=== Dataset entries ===
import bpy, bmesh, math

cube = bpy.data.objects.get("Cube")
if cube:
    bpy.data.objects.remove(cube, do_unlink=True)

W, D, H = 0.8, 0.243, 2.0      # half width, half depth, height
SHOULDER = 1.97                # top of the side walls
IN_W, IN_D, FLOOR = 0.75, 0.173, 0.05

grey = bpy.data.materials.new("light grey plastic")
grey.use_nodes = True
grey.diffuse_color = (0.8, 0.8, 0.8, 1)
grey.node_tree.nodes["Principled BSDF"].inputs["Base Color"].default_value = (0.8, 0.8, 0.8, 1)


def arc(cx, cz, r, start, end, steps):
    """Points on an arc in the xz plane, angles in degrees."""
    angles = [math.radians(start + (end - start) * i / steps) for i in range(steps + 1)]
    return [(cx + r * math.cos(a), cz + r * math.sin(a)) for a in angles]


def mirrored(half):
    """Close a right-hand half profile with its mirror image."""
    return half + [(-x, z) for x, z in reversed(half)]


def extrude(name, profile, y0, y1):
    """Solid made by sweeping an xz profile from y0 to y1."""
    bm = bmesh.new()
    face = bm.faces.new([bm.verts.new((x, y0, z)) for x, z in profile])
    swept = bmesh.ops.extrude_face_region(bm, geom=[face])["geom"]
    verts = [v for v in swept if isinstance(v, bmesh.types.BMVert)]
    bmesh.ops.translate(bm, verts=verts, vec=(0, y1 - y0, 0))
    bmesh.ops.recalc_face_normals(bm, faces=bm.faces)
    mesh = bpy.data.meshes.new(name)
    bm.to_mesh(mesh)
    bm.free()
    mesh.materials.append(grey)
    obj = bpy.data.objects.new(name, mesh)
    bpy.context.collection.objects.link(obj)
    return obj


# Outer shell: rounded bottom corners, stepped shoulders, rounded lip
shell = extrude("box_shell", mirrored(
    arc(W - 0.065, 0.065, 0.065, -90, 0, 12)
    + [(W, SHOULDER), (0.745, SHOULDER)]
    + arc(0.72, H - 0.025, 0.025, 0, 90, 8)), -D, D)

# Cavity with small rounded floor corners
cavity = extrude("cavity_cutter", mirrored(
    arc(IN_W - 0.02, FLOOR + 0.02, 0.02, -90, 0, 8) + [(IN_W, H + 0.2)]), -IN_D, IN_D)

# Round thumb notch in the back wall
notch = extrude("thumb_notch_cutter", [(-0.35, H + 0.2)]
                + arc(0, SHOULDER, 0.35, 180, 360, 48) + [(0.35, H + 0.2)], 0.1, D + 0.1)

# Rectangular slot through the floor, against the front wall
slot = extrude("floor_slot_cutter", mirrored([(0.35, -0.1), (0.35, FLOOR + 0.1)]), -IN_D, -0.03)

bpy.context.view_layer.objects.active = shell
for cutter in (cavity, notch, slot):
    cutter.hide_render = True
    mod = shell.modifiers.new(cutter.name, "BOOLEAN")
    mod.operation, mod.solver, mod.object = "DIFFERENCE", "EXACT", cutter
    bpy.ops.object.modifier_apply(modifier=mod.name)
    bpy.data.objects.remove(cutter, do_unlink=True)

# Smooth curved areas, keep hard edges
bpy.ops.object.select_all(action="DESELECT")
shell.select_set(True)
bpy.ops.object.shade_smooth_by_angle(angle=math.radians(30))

=== Task statement ===
Each line above that contains "verts" must be copied out.

=== Result of this exercise ===
    face = bm.faces.new([bm.verts.new((x, y0, z)) for x, z in profile])
    verts = [v for v in swept if isinstance(v, bmesh.types.BMVert)]
    bmesh.ops.translate(bm, verts=verts, vec=(0, y1 - y0, 0))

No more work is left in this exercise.